McCune Smith Café
A historical theme may run through the menu but McCune Smith is very forward thinking in terms of its intelligent dishes and ethical, local sourcing.
James McCune Smith was an intellectual, abolitionist, and first African American to hold a medical degree. The café bearing his name is a classy combination of lovingly sourced food and history, with particular regard to Glasgow’s East End. There’s a massive commitment to local sourcing, like non-homogenised milk from Mossgiel Farm in Ayrshire (on Robert Burns’ old land). Struck by the quality and ethos, manager Harrie Burnie spread the word among other independent cafés to champion the now-thriving farm. This place is consistently impressive. Coffee is grand, served at the correct (not piping hot) temperature. Sandwiches are full-on artisan – their own marinated jerk chicken, or a bagel (baked in-house) with spiced seasonal veg and hummus. Vibrancy and freshness pervades. Brunch sees hand-pressed tattie scones (an utterly superior experience), and vegan alternatives aplenty. A real gift for the East End – though it’s so near High Street it’s practically the Merchant City.

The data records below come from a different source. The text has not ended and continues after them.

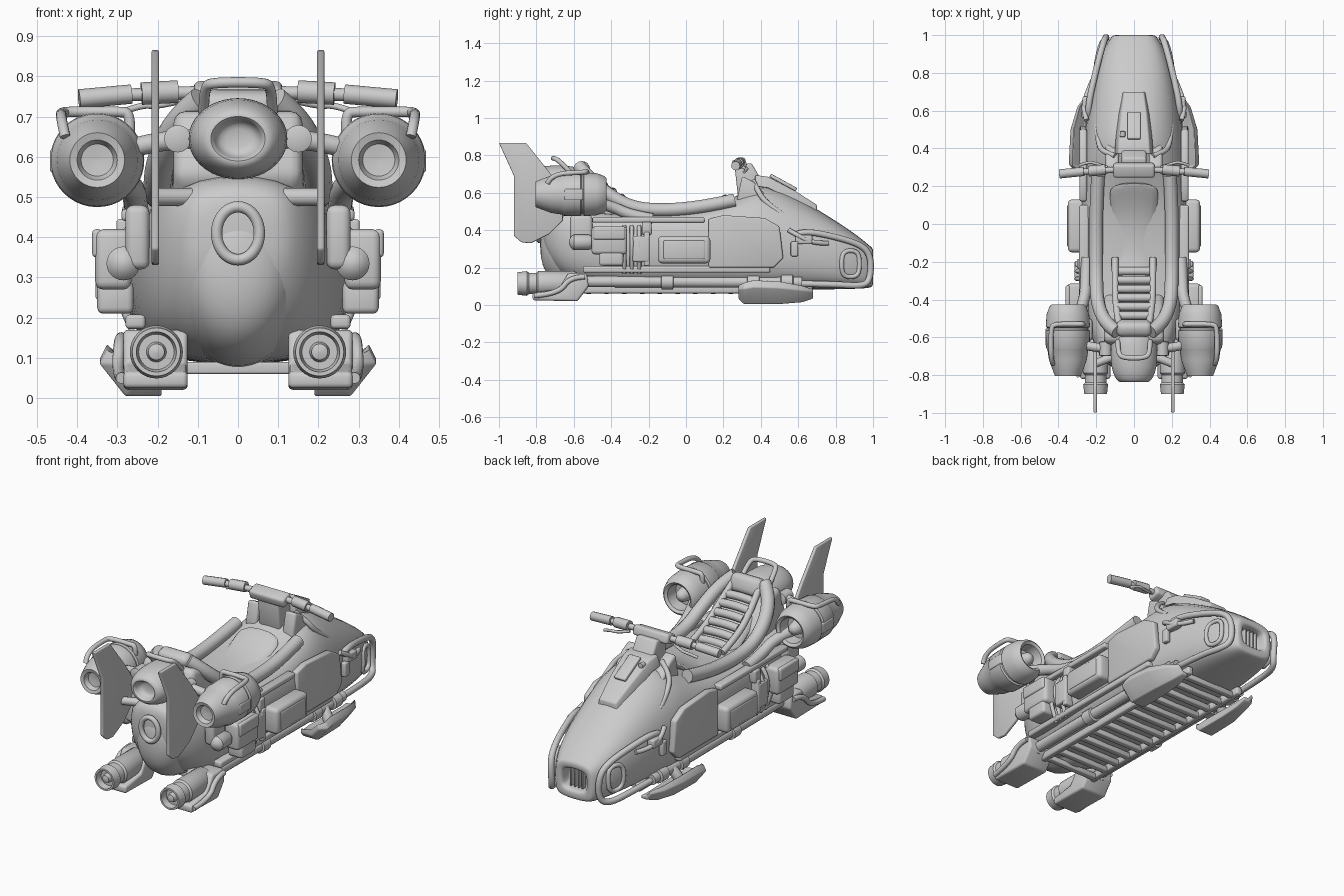
import bpy, bmesh, math
from mathutils import Vector, Matrix


def finish(name, bm, mirror=False, sub=0, bevel=0):
    bmesh.ops.recalc_face_normals(bm, faces=bm.faces)
    me = bpy.data.meshes.new(name)
    bm.to_mesh(me)
    bm.free()
    ob = bpy.data.objects.new(name, me)
    bpy.context.collection.objects.link(ob)
    if bevel:
        m = ob.modifiers.new("bevel", 'BEVEL')
        m.width, m.segments, m.limit_method = bevel, 3, 'ANGLE'
    if sub:
        m = ob.modifiers.new("subsurf", 'SUBSURF')
        m.levels = m.render_levels = sub
    if mirror:
        ob.modifiers.new("mirror", 'MIRROR').use_mirror_merge = False
    return ob


def loft(name, rings, **kw):
    bm = bmesh.new()
    vs = [[bm.verts.new(p) for p in r] for r in rings]
    n = len(rings[0])
    for a, b in zip(vs, vs[1:]):
        for i in range(n):
            j = (i + 1) % n
            bm.faces.new((a[i], a[j], b[j], b[i]))
    bm.faces.new(vs[0][::-1])
    bm.faces.new(vs[-1])
    return finish(name, bm, **kw)


def lathe(name, prof, cx, cz, sx=1, sz=1, n=32, **kw):
    ang = [2 * math.pi * i / n for i in range(n)]
    return loft(name, [[(cx + r * sx * math.cos(a), y, cz + r * sz * math.sin(a)) for a in ang]
                       for y, r in prof], **kw)


def prism(name, prof, x0, x1, **kw):
    return loft(name, [[(x, y, z) for y, z in prof] for x in (x0, x1)], **kw)


def box(name, c, s, bevel=.01, tilt=0, mirror=False):
    bm = bmesh.new()
    mat = Matrix.Translation(c) @ Matrix.Rotation(tilt, 4, 'X') @ Matrix.Diagonal((*s, 1))
    bmesh.ops.create_cube(bm, size=1, matrix=mat)
    return finish(name, bm, mirror=mirror, bevel=bevel)


def tube(name, pts, r, mirror=False, cyclic=False):
    cu = bpy.data.curves.new(name, 'CURVE')
    cu.dimensions, cu.bevel_depth, cu.bevel_resolution = '3D', r, 4
    cu.use_fill_caps = True
    sp = cu.splines.new('NURBS')
    sp.points.add(len(pts) - 1)
    for p, co in zip(sp.points, pts):
        p.co = (*co, 1)
    sp.order_u, sp.resolution_u = 3, 6
    sp.use_endpoint_u, sp.use_cyclic_u = not cyclic, cyclic
    ob = bpy.data.objects.new(name, cu)
    bpy.context.collection.objects.link(ob)
    if mirror:
        ob.modifiers.new("mirror", 'MIRROR').use_mirror_merge = False
    return ob


def hull_ring(y, zb, wb, zl, zs, w, wt, zt):
    half = [(wb, zb), (w, zl), (w, zs), (wt, zt)]
    return [(x, y, z) for x, z in half] + [(-x, y, z) for x, z in half[::-1]]


def nose_ring(y, w, z0, z1):
    return hull_ring(y, z0, w * .8, z0 + .03, z1 - .03, w, w * .8, z1)


# Main hull with recessed nose lamp
rows = [(-.77, .33, .06, .37, .46, .10, .06, .50), (-.74, .24, .10, .33, .47, .15, .10, .54),
        (-.66, .12, .13, .26, .46, .21, .13, .57), (-.5, .08, .17, .20, .45, .26, .17, .50),
        (-.2, .08, .18, .18, .46, .28, .20, .48), (.1, .08, .18, .17, .46, .285, .19, .51),
        (.3, .08, .18, .17, .47, .28, .15, .60), (.42, .08, .18, .17, .47, .275, .12, .67),
        (.6, .08, .17, .17, .42, .25, .12, .58), (.8, .08, .15, .16, .36, .21, .11, .455),
        (.93, .085, .12, .14, .30, .165, .10, .365), (.985, .09, .10, .13, .27, .125, .09, .315),
        (1.0, .10, .09, .13, .265, .115, .085, .305)]
loft("hull", [hull_ring(*r) for r in rows] +
     [nose_ring(1.0, .085, .135, .275), nose_ring(.99, .075, .145, .265),
      nose_ring(.94, .07, .15, .26), nose_ring(.935, .06, .16, .25)], sub=2)
for i in range(4):
    box("nose_grille_bar", (-.036 + i * .024, .96, .205), (.008, .03, .1), .002)

# Central rear bulge and its vent ring
lathe("rear_bulge", [(-.78, .02), (-.77, .08), (-.73, .13), (-.64, .165), (-.5, .18), (-.4, .17)],
      0, .32, 1, 1.4, sub=1)
tube("rear_vent_ring", [(.055 * math.cos(a), -.785, .41 + .068 * math.sin(a))
                        for a in [i * math.pi / 6 for i in range(12)]], .014, cyclic=True)
box("rear_lower_vent", (0, -.665, .17), (.1, .04, .04), .012, -.5)

# Underside slats and keel frame
for i in range(13):
    box("belly_slat", (0, -.52 + i * .095, .075), (.32, .035, .03), .006)
box("belly_side_beam", (.17, .05, .085), (.035, 1.25, .045), .01, mirror=True)

# Hood panel, latch and dash neck
loft("hood_panel", [[(-w, y, z - .06), (w, y, z - .06), (w * .8, y, z), (-w * .8, y, z)]
                    for y, w, z in [(.37, .105, .695), (.44, .10, .685), (.58, .085, .612), (.70, .065, .535)]],
     bevel=.008)
box("hood_latch", (0, .52, .655), (.07, .16, .02), .006, -.5)
lathe("hood_knob", [(.46, .003), (.462, .014), (.49, .014), (.492, .003)], -.06, .67, n=16)
prism("steering_neck", [(.28, .56), (.43, .62), (.35, .76), (.26, .74)], -.065, .065, bevel=.012)
prism("dash_side_brace", [(.27, .55), (.5, .5), (.46, .55), (.36, .66), (.30, .69)], .08, .15,
      bevel=.015, mirror=True)
tube("dash_hose", [(.1, .36, .66), (.16, .38, .62), (.19, .42, .55), (.2, .52, .48)], .014, mirror=True)

# Handlebar
box("handlebar_bracket", (0, .285, .755), (.22, .075, .055), .015, .3)
tube("handlebar", [(0, .29, .76), (.2, .285, .762), (.39, .265, .745)], .016, mirror=True)
tube("handlebar_collar", [(.15, .288, .762), (.2, .283, .76), (.24, .28, .757)], .028, mirror=True)
tube("grip", [(.265, .278, .756), (.33, .272, .75), (.395, .265, .744)], .024, mirror=True)
tube("brake_lever", [(.14, .30, .74), (.2, .32, .725), (.24, .33, .73), (.29, .31, .71)], .008, mirror=True)

# Seat, backrest padding and frame
seat = [(.24, .61, .14), (.18, .58, .14), (.06, .52, .13), (-.08, .495, .125), (-.22, .495, .125),
        (-.32, .535, .125), (-.44, .62, .12), (-.54, .71, .11), (-.57, .73, .1)]
loft("seat", [[(-w, y, z), (w, y, z), (w, y - .05, z - .08), (-w, y - .05, z - .08)] for y, z, w in seat], sub=2)
for i in range(6):
    y, z = -.25 - i * .047, .512 + i * .033
    tube("seat_roll", [(-.085, y, z - .01), (0, y, z), (.085, y, z - .01)], .022)
tube("seat_strap", [(.1, -.18, .5), (.1, -.32, .545), (.095, -.44, .635), (.08, -.53, .715)], .018, mirror=True)
box("headrest", (0, -.55, .715), (.19, .08, .1), .03, .35)
prism("backrest_shell", [(-.35, .45), (-.42, .56), (-.53, .70), (-.62, .72), (-.68, .55), (-.6, .45)],
      -.16, .16, bevel=.03)
tube("seat_frame", [(.19, .26, .56), (.2, .1, .525), (.2, -.1, .505), (.2, -.28, .515), (.195, -.42, .59),
                    (.15, -.53, .69), (.09, -.57, .74)], .036, mirror=True)
tube("engine_feed_pipe", [(.25, -.18, .46), (.255, -.3, .48), (.26, -.4, .53), (.3, -.5, .55)], .03, mirror=True)

# Rear pod behind the headrest, with handle
lathe("rear_pod", [(-.79, .03), (-.80, .055), (-.835, .06), (-.84, .075), (-.82, .10), (-.76, .122),
                   (-.68, .125), (-.60, .12), (-.55, .09)], 0, .645, 1, .82, sub=1)
tube("pod_handle", [(-.085, -.62, .71), (-.085, -.68, .775), (-.06, -.71, .785), (.06, -.71, .785),
                    (.085, -.68, .775), (.085, -.62, .71)], .013)
tube("engine_strut", [(.1, -.66, .645), (.18, -.66, .645), (.27, -.64, .62)], .024, mirror=True)
lathe("strut_collar", [(-.70, .02), (-.695, .034), (-.625, .034), (-.62, .02)], .15, .645, n=16, mirror=True)

# Side engines with handles
engine = [(-.77, .003), (-.775, .04), (-.80, .05), (-.805, .068), (-.78, .078), (-.72, .1), (-.665, .108),
          (-.655, .115), (-.565, .117), (-.56, .108), (-.55, .108), (-.545, .117), (-.48, .113), (-.435, .097),
          (-.425, .085), (-.435, .07), (-.5, .064), (-.5, .04), (-.455, .032), (-.44, .018), (-.435, .003)]
lathe("engine", engine, .35, .592, n=40, mirror=True)
tube("engine_handle", [(.27, -.53, .65), (.265, -.53, .71), (.3, -.53, .712), (.42, -.53, .712), (.44, -.55, .71),
                       (.44, -.72, .70), (.43, -.74, .65)], .013, mirror=True)
box("engine_clamp", (.455, -.6, .59), (.025, .1, .06), .008, mirror=True)

# Tail fins
prism("tail_fin", [(-1, .866), (-.855, .866), (-.73, .71), (-.65, .6), (-.66, .45), (-.73, .38), (-.83, .33),
                   (-.88, .335), (-.92, .37), (-.92, .69)], .196, .215, bevel=.006, mirror=True)
tube("fin_mount", [(.1, -.7, .5), (.16, -.72, .5), (.205, -.74, .5)], .022, mirror=True)

# Lower rails and bumper loops round the nose
tube("lower_rail", [(.215, -.6, .125), (.22, 0, .125), (.215, .62, .12)], .03, mirror=True)
for y in (-.56, -.1, .36, .54):
    lathe("rail_joint", [(y - .035, .025), (y - .03, .04), (y + .03, .04), (y + .035, .025)], .217, .123,
          n=20, mirror=True)
tube("nose_bumper", [(.215, .58, .115), (.205, .8, .11), (.175, .95, .10), (.145, .985, .14), (.15, .99, .25),
                     (.165, .95, .315), (.2, .82, .36), (.245, .62, .40), (.24, .58, .37)], .017, mirror=True)
tube("side_lamp_frame", [(.185, .84, .15), (.17, .92, .15), (.165, .93, .22), (.165, .92, .29), (.185, .84, .29),
                         (.2, .83, .22)], .012, mirror=True, cyclic=True)

# Exhausts and rear skids
exhaust = [(-.895, .003), (-.89, .02), (-.865, .025), (-.865, .044), (-.9, .05), (-.9, .06), (-.85, .066),
           (-.84, .057), (-.8, .057), (-.79, .066), (-.6, .066), (-.55, .035)]
lathe("exhaust", exhaust, .203, .115, mirror=True)
prism("rear_skid", [(-.82, .025), (-.82, .065), (-.68, .085), (-.63, .17), (-.53, .17), (-.52, .1), (-.58, .02)],
      .125, .285, bevel=.012, mirror=True)
tube("skid_edge", [(.29, -.81, .05), (.3, -.68, .06), (.295, -.62, .15), (.29, -.54, .15)], .014, mirror=True)

# Front skids
sec = [(.19, 0), (.28, 0), (.345, .09), (.325, .13), (.27, .06), (.19, .045)]
loft("front_skid", [[(.2 + (x - .2) * k, y, .005 + z * h + dz) for x, z in sec]
                    for y, k, h, dz in [(.28, .75, .55, .03), (.31, 1, .9, .0), (.36, 1, 1, 0), (.5, .95, .95, 0),
                                        (.62, .7, .7, .01), (.68, .4, .4, .03)]], bevel=.006, mirror=True)
tube("front_skid_arm", [(.215, .45, .12), (.24, .44, .11), (.27, .43, .05)], .028, mirror=True)

# Side panels, boxes and machinery
prism("side_panel", [(.12, .20), (.12, .46), (.2, .48), (.42, .465), (.5, .42), (.52, .25), (.47, .2)],
      .25, .288, bevel=.01, mirror=True)
box("cargo_box", (.3, -.01, .295), (.1, .28, .145), .022, mirror=True)
box("cargo_box_lid", (.346, -.01, .295), (.016, .22, .1), .006, mirror=True)
greebles = [("tool_case", (.31, -.41, .345), (.09, .19, .15), .02),
            ("tool_case_flap", (.35, -.41, .385), (.025, .17, .07), .01),
            ("lower_case", (.305, -.4, .25), (.09, .13, .08), .015),
            ("pump_block", (.285, -.24, .30), (.06, .09, .14), .01),
            ("valve_block", (.28, -.21, .41), (.045, .05, .07), .008),
            ("upper_ledge", (.265, -.2, .455), (.05, .6, .03), .01),
            ("rear_panel", (.25, -.56, .4), (.06, .12, .16), .02),
            ("lower_sill", (.255, -.05, .19), (.05, 1.0, .035), .01),
            ("hinge_block", (.25, .63, .35), (.045, .09, .05), .01),
            ("hinge_clip", (.262, .58, .30), (.03, .04, .08), .008),
            ("belt_clip", (.287, -.21, .3), (.05, .03, .18), .006)]
for name, c, s, b in greebles:
    box(name, c, s, b, mirror=True)
lathe("canister", [(-.625, .01), (-.615, .03), (-.6, .042), (-.52, .042), (-.5, .03)], .285, .335, n=24, mirror=True)
for y in (-.33, -.29, -.25):
    tube("side_hose", [(.27, y, .42), (.31, y, .38), (.3, y, .25), (.26, y, .17)], .011, mirror=True)
tube("hinge_hose", [(.25, .55, .4), (.27, .6, .37), (.255, .68, .33), (.22, .76, .33)], .013, mirror=True)

# Turn everything into smooth shaded meshes
bpy.ops.object.select_all(action='SELECT')
bpy.context.view_layer.objects.active = bpy.context.selected_objects[0]
bpy.ops.object.convert(target='MESH')
bpy.ops.object.shade_smooth_by_angle(angle=math.radians(38))
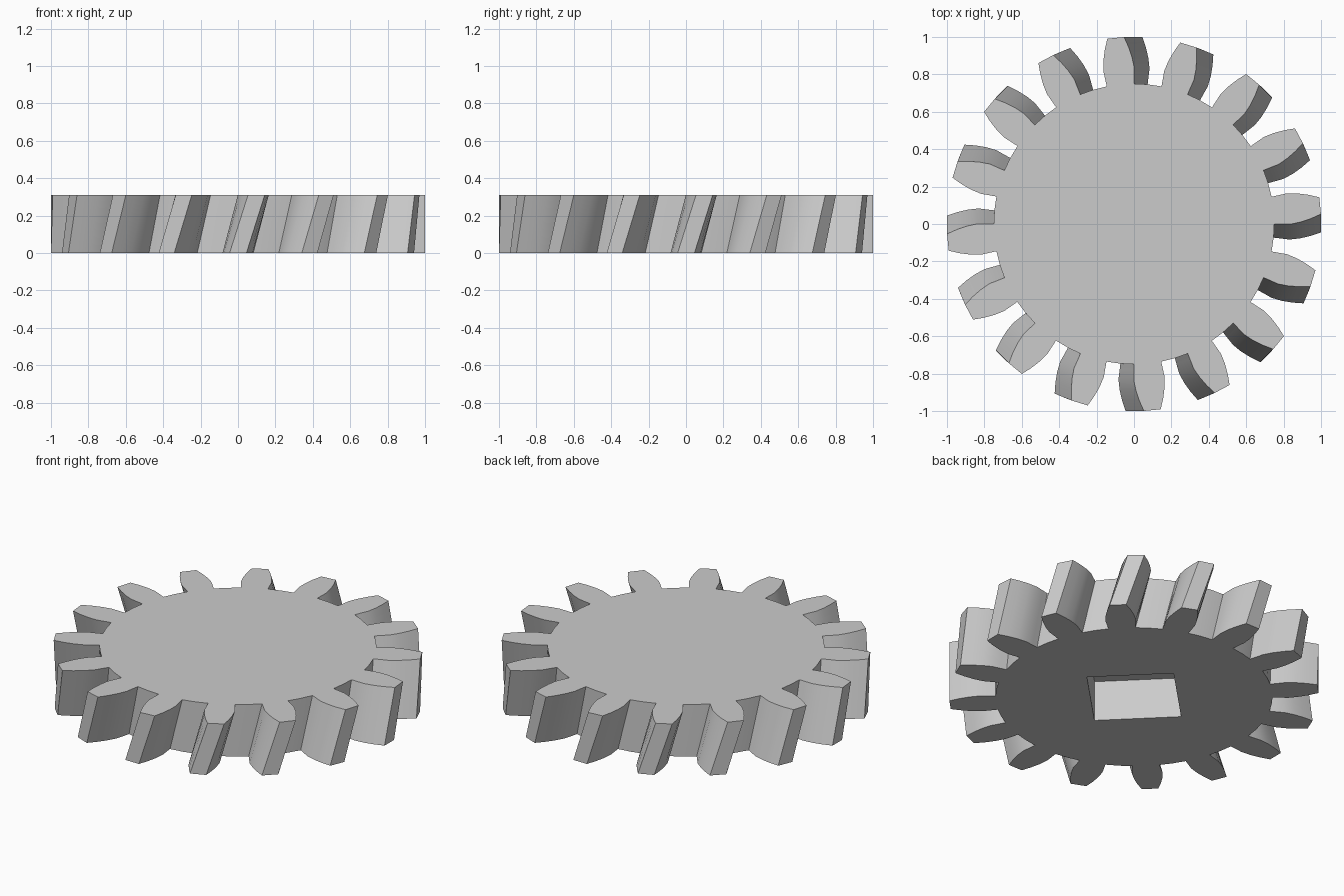
import bpy, bmesh, math

if "Cube" in bpy.data.objects:
    bpy.data.objects.remove(bpy.data.objects["Cube"], do_unlink=True)

TEETH = 16
HEIGHT = 0.31
PITCH = 2 * math.pi / TEETH
TWIST = PITCH / 4            # the top outline is turned by this much
POCKET_RADIUS = 0.333
POCKET_DEPTH = 0.242

# Tooth flank from root to tip: (radius, half width)
FLANK = [(0.75, 0.073), (0.785, 0.077), (0.835, 0.083),
         (0.89, 0.077), (0.945, 0.064), (1.001, 0.045)]

grey = bpy.data.materials.new("plain_grey")
grey.use_nodes = True
colour = (0.6, 0.6, 0.6, 1)
grey.diffuse_color = colour
grey.node_tree.nodes["Principled BSDF"].inputs["Base Color"].default_value = colour


def outline(turn):
    """Closed gear outline as a list of (x, y)."""
    tooth = [(r, -math.asin(w / r)) for r, w in FLANK]
    tooth += [(r, -a) for r, a in reversed(tooth)]
    tooth.append((FLANK[0][0], PITCH / 2))      # middle of the root
    return [(r * math.cos(a + i * PITCH + turn), r * math.sin(a + i * PITCH + turn))
            for i in range(TEETH) for r, a in tooth]


def make_object(name, bm):
    bmesh.ops.recalc_face_normals(bm, faces=bm.faces)
    mesh = bpy.data.meshes.new(name)
    bm.to_mesh(mesh)
    bm.free()
    mesh.materials.append(grey)
    obj = bpy.data.objects.new(name, mesh)
    bpy.context.collection.objects.link(obj)
    return obj


def loft(name, lower, upper, z0, z1):
    """Solid between two matching outlines."""
    bm = bmesh.new()
    a = [bm.verts.new((x, y, z0)) for x, y in lower]
    b = [bm.verts.new((x, y, z1)) for x, y in upper]
    bm.faces.new(list(reversed(a)))
    bm.faces.new(b)
    for i in range(len(a)):
        j = (i + 1) % len(a)
        bm.faces.new((a[i], a[j], b[j], b[i]))
    return make_object(name, bm)


# Helical gear body
gear = loft("helical_gear", outline(0), outline(TWIST), 0, HEIGHT)

# Square blind pocket in the underside, corners on the axes
square = [(POCKET_RADIUS * math.cos(k * math.pi / 2),
           POCKET_RADIUS * math.sin(k * math.pi / 2)) for k in range(4)]
cutter = loft("pocket_cutter", square, square, -0.1, POCKET_DEPTH)
cutter.hide_render = True

cut = gear.modifiers.new("shaft_pocket", "BOOLEAN")
cut.operation = "DIFFERENCE"
cut.solver = "EXACT"
cut.object = cutter
bpy.ops.object.select_all(action="DESELECT")
bpy.context.view_layer.objects.active = gear
gear.select_set(True)
bpy.ops.object.modifier_apply(modifier=cut.name)
bpy.data.objects.remove(cutter, do_unlink=True)

# Soft flanks, crisp rims and tooth corners
bpy.ops.object.shade_smooth_by_angle(angle=math.radians(30))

- Delivery: corporate/group catering only
- Provides: Vegetarian options (at least ¼ main courses), Children's portions, Children's high chairs, Wheelchair access, Outdoor tables, Free wi-fi
- Music on stereo: Typically alternative and easy going
- Capacity: 26 (4 outdoors)
- Largest group: 26
- Open since: 2013
Reviews & features
Table Talk: Dan Taylor on the History of High Street16 Sep 2015
The owner of McCune Smith Café talks about his passion for Glasgow’s past
McCune Smith, my café just off High Street, was conceived after a slave walk with the author of It Wisnae Us, Stephen Mullen. His tour used architecture to illustrate the city’s involvement in slavery. I was not only struck by how architecture is so…
Food review: McCune Smith Café25 Sep 2013
The thought-provoking venue that breathes new life into a dining-out dead-zone in Glasgow's east end
This Duke Street premises just off the High Street was originally taken over by former GSA student Dan Taylor as a design studio, until spiralling costs necessitated a radical business re-think. When a friend suggested opening a café, of which…